» **EXERCISE AIM**
Every line below that mentions the word "function" should be copied out.

» **DATA SUPPLIED**
##########
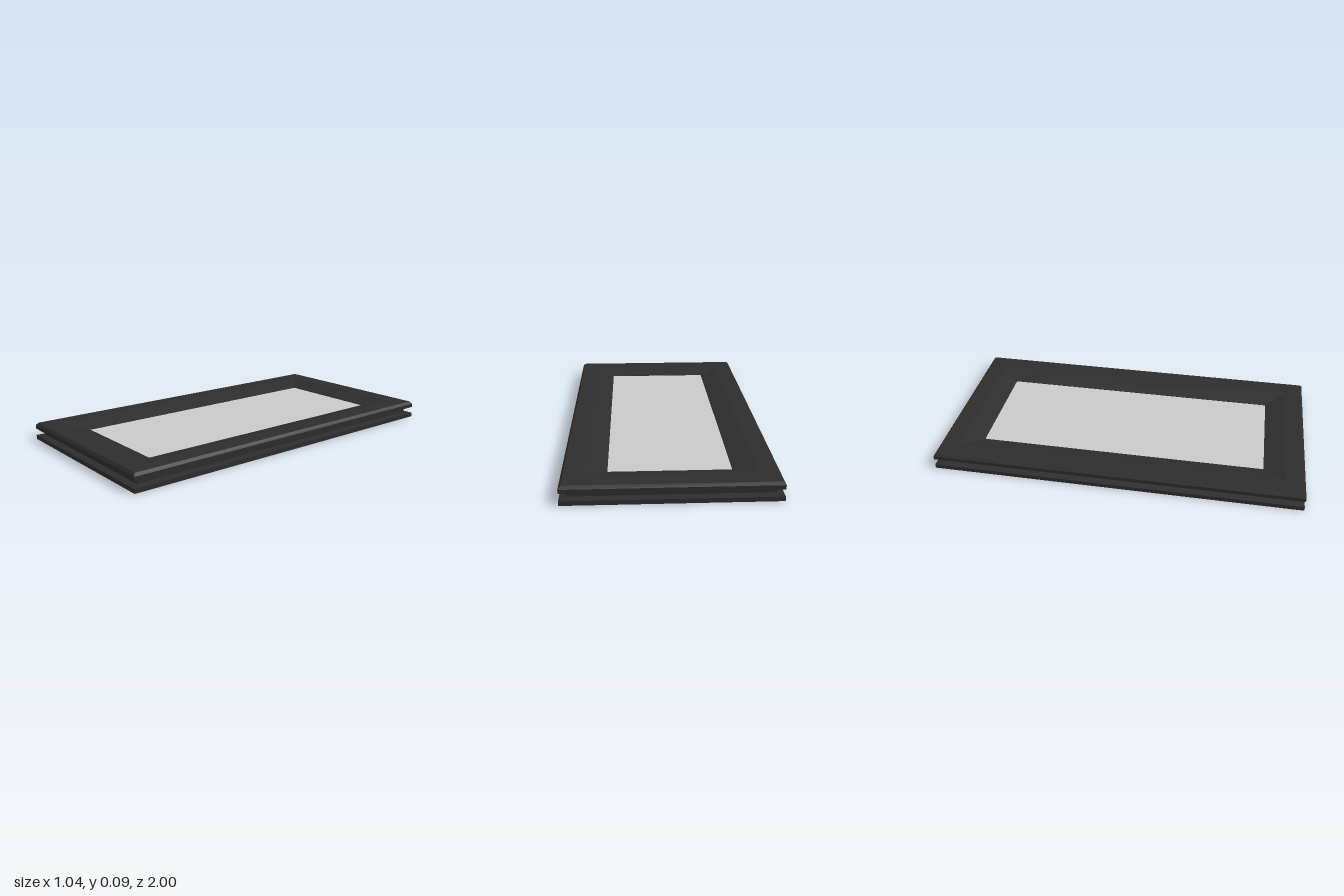
import * as THREE from 'three';

const HALF_W = 0.52, HALF_L = 1.0;

// Sweep a profile of [inset, height] pairs round a rectangle with mitred corners.
function mitredFrame(profile) {
  const corners = [[1, 1], [1, -1], [-1, -1], [-1, 1]];
  const at = ([sx, sz], [inset, y]) => [sx * (HALF_W - inset), y, sz * (HALF_L - inset)];
  const positions = [];
  corners.forEach((c, k) => {
    const next = corners[(k + 1) % 4];
    for (let i = 0; i < profile.length - 1; i++) {
      const a = at(c, profile[i]), b = at(next, profile[i]);
      const d = at(c, profile[i + 1]), e = at(next, profile[i + 1]);
      positions.push(...a, ...b, ...e, ...a, ...e, ...d);
    }
  });
  const geometry = new THREE.BufferGeometry();
  geometry.setAttribute('position', new THREE.Float32BufferAttribute(positions, 3));
  geometry.computeVertexNormals();
  return geometry;
}

// Flat plate given by its inset from the frame edge and its height range.
function plate(name, inset, y0, y1, material) {
  const geometry = new THREE.BoxGeometry(2 * (HALF_W - inset), y1 - y0, 2 * (HALF_L - inset));
  const mesh = new THREE.Mesh(geometry, material);
  mesh.position.y = (y0 + y1) / 2;
  mesh.name = name;
  return mesh;
}

export function createModel() {
  const group = new THREE.Group();
  group.name = 'pictureFrame';

  const charcoal = new THREE.MeshStandardMaterial({ color: 0x2d2d2d });
  charcoal.name = 'charcoal';
  const paleGrey = new THREE.MeshStandardMaterial({ color: 0xc9c9c9 });
  paleGrey.name = 'paleGrey';

  // Moulding: back rebate, lower lip, side groove, chamfered upper lip, inward slope
  const moulding = new THREE.Mesh(mitredFrame([
    [0.07, 0.012], [0.07, 0], [0, 0], [0, 0.023], [0.02, 0.026], [0.035, 0.029],
    [0.035, 0.056], [0.02, 0.056], [0, 0.06], [0, 0.081], [0.012, 0.095],
    [0.107, 0.095], [0.218, 0.064], [0.218, 0.056],
  ]), charcoal);
  moulding.name = 'moulding';
  group.add(moulding);

  // Recessed backing board and the picture panel
  group.add(plate('backingBoard', 0.07, 0.012, 0.02, charcoal));
  group.add(plate('picturePanel', 0.215, 0.055, 0.062, paleGrey));

  return group;
}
##########
» **REPLY**
function mitredFrame(profile) {
function plate(name, inset, y0, y1, material) {
export function createModel() {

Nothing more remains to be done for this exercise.